4. iPhone

I really do love my iPhone, but I think it can become distracting! I am not going to check my emails or twitter on the iPhone this week. It inevitably ends up with double handling as I read them but don’t action them (very often at least) and then end up re-reading them when I am on my Mac.

5. Toy Rotation

Our toddler has hit the tipping out stage and I really need to rotate the toys that are out for him to play with for two reasons:

  • So there are more age appropriate toys that are meeting his interests.
  • There are toys that he doesn’t actually play with but just tips them out 100 times a day and I pick them up 100 times a day!

6. Get outside more.

Other than walking to school in the mornings, I haven’t been playing outside with the kids as much as I would like. I am going to spend some time outside each day, which I think will help break up the day better for us and give me more energy.

7. Garage Sale Box.

There are so many things in our house that really need to leave! Often I will put things back in their place, thinking that it is not really needed or I when getting an item out of a cupboard that I need, I will move an item that I haven’t used in months to have to get to it. Well not this week. I am going to find a large box and start putting these things in it for the garage sale we are going to have soon.

The next three are actually blogging related, but as I blog at home, the two areas are very intertwined and how much time I spend on blogging impacts on the state of the house.

8. Unitask

This one was inspired by the column in Sunday Life by Sarah Wilson. You can read her full article here. I have to admit to taking great pride in my ability to multitask. At the start of this article I wrote about how I came up with this idea at the gym – at the gym where I was on the stepper, reading the Sunday Life magazine, listening to my iPod and contemplating how to mix things up in my life!

I could completely relate to this part of her article:

Perhaps the most alarming factoid I read on the matter was from a paper published in Psychology Today last month that compared multitasking to eating empty calories.
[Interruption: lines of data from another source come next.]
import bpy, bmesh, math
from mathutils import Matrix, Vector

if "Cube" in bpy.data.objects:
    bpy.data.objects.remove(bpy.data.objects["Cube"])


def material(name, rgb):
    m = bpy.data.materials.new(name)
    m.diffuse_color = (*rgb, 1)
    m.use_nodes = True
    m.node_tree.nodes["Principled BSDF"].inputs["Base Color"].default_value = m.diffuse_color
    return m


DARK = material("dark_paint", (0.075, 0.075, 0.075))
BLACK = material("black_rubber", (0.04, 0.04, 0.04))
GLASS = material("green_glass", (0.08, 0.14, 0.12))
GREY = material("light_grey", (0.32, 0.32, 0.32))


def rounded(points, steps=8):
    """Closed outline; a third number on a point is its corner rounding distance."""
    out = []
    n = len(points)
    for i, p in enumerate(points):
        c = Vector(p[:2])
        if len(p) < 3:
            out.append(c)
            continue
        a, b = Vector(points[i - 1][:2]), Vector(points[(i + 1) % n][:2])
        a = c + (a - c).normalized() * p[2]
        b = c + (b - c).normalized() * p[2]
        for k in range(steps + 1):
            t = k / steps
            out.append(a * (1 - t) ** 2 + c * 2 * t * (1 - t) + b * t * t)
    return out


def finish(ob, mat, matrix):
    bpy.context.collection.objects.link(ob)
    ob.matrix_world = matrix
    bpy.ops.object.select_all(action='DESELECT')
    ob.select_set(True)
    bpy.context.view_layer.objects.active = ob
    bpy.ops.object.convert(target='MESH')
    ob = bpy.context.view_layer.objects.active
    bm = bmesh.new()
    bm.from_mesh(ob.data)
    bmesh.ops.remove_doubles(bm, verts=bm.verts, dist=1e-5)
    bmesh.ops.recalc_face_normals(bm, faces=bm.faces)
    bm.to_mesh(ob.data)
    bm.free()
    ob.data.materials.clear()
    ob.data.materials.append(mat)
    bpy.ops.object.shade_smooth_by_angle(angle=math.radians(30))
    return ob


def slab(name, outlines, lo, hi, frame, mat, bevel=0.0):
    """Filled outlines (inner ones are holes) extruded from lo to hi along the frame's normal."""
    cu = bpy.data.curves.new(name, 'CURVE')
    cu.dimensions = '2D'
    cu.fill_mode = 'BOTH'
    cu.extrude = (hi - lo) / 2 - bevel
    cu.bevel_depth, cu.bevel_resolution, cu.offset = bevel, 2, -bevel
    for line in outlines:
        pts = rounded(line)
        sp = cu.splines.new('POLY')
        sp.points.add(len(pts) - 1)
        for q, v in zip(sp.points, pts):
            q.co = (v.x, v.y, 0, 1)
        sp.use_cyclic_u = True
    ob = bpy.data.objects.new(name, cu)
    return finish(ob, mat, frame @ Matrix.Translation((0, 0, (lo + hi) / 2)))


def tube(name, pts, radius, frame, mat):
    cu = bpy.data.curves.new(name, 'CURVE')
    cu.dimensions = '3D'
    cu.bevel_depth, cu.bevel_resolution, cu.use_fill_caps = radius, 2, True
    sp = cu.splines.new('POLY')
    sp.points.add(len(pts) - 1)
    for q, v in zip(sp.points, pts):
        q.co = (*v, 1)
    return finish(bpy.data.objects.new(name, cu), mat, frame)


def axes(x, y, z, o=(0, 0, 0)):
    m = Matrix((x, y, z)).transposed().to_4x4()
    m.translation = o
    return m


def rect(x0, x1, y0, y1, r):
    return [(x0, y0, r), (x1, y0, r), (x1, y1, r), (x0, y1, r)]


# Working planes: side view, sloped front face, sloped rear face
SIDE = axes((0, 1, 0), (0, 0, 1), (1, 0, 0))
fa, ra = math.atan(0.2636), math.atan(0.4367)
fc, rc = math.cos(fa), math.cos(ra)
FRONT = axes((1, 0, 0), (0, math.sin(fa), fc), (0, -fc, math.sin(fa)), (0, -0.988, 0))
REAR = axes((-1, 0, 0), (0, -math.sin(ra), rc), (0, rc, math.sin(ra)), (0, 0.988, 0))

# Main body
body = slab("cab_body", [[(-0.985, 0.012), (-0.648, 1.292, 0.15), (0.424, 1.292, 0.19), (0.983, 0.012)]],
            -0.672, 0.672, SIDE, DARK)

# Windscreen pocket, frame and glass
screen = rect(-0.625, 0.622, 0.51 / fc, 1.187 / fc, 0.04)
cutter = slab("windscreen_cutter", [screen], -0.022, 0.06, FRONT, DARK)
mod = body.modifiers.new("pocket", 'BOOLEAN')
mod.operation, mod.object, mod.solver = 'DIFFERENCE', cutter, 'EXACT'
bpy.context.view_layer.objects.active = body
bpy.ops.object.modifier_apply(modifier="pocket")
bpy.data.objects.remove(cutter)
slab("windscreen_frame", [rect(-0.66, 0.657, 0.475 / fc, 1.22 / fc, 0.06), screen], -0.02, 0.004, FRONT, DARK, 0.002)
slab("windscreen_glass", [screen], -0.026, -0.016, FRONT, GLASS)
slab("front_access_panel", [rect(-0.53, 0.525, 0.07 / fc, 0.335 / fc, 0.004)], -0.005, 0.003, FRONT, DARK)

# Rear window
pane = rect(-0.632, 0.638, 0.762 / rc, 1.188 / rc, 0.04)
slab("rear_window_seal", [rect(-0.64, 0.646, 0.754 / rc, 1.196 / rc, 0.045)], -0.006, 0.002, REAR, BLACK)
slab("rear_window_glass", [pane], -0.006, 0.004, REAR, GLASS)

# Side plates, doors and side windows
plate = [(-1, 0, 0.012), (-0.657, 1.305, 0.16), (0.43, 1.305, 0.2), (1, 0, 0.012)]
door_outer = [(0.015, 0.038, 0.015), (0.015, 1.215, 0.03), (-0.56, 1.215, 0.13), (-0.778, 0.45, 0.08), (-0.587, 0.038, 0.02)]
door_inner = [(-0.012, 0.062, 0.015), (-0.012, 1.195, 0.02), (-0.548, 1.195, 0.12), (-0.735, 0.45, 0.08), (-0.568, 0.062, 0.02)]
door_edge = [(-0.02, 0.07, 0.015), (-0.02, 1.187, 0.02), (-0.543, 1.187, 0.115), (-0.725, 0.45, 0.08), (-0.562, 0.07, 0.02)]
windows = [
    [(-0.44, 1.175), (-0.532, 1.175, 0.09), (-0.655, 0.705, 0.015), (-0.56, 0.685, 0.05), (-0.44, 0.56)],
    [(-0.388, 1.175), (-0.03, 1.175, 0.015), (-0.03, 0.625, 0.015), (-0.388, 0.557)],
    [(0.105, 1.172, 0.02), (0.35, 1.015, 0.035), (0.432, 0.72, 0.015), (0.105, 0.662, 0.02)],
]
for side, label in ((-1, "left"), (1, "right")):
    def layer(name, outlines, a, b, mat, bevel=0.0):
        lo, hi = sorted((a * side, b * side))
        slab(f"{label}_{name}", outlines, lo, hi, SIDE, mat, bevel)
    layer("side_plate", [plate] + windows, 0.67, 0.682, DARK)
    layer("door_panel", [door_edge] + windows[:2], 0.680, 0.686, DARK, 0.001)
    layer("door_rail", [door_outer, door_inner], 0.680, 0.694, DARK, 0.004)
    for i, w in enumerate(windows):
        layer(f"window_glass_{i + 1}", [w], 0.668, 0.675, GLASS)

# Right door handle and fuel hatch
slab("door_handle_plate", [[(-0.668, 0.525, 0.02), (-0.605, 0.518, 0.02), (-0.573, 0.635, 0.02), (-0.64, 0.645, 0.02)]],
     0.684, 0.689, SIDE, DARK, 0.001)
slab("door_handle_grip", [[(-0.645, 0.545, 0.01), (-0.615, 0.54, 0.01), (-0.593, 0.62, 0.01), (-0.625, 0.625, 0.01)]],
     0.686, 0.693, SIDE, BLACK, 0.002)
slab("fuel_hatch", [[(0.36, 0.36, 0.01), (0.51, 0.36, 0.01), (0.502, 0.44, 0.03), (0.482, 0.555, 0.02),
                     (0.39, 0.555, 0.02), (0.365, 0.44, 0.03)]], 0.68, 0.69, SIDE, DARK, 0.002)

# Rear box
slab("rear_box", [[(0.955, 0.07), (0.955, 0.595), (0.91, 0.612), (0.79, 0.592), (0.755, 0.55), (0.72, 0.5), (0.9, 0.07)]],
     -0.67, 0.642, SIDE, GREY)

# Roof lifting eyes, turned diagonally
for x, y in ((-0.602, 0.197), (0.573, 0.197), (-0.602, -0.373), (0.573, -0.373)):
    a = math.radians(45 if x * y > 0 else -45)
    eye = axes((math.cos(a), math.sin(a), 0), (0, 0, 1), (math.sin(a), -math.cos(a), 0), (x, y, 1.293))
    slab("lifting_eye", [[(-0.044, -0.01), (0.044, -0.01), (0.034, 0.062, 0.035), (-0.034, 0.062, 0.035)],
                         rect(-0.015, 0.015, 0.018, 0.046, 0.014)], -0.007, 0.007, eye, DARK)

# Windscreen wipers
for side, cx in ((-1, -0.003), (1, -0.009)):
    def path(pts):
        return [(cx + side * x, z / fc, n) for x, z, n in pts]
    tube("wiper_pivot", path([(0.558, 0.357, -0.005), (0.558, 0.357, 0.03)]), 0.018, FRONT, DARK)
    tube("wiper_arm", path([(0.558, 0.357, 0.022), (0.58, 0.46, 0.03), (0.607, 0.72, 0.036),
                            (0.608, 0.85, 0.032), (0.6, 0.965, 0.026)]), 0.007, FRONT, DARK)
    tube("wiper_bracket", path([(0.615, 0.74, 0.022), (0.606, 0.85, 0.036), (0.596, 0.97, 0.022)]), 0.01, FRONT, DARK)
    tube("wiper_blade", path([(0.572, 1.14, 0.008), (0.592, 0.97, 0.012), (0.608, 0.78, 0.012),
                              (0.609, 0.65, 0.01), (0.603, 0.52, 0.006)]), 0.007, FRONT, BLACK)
When we eat a Krispy Kreme it switches on the reward-seeking dopamine circuitry, which creates an addictive crave cycle (due to the lack of nourishing reward from said empty calories). Ditto when we consume empty neural calories like Tweeting and Googling and stimuli toggling. When done together, it creates a dopamine overload, or mental hyperactivity, just like when you down a doughnut. There’s no reward (for instance, a focused sense of closure to each task) so not only do we become flabby of thought, we also become addicted.

Deep down I knew this anyway as for a almost a year now when I have my post writing sessions, I have email and twitter closed, but other than that I often have 8 -9 tabs open in Firefox, Skype, Twitter and email running. This will be my biggest challenge this week to see if I can stick to completing one task at a time.

9. More time on projects

I constantly struggle with dividing my blogging time up into time for posts, social media and projects. Inevitably I spend more on the first two and very little on the project side of things. I am going to change that around this week and make sure I set strict time limits for my post writing sessions and then spend an allocation of time on projects, then social media.

(The inspiration for this came from a guest post on Problogger by David Risley titled Poor Bloggers Focus Too Much On Blog Posts. There is lively debate in the comments of this post to which is worth a read.)

10. Decluttering Email and My Google Reader

Each day I delete emails without reading them and skip over blog posts in my reader without looking at them. I need to stop just ignoring these incoming messages and actually unsubscribe myself from them. In a recent post on his blog Seth Godin talks about this exact thing – “Incoming

The relevant discussion here: are the incoming messages helping? After all, most of them aren’t initiated by you, they have the power to change your mood or your energy or even how you spend your non-electronic time. And they’re addictive. When, for some random reason, they ebb and you have a really light few hours–admit it, you check more often.

How is your daily routine?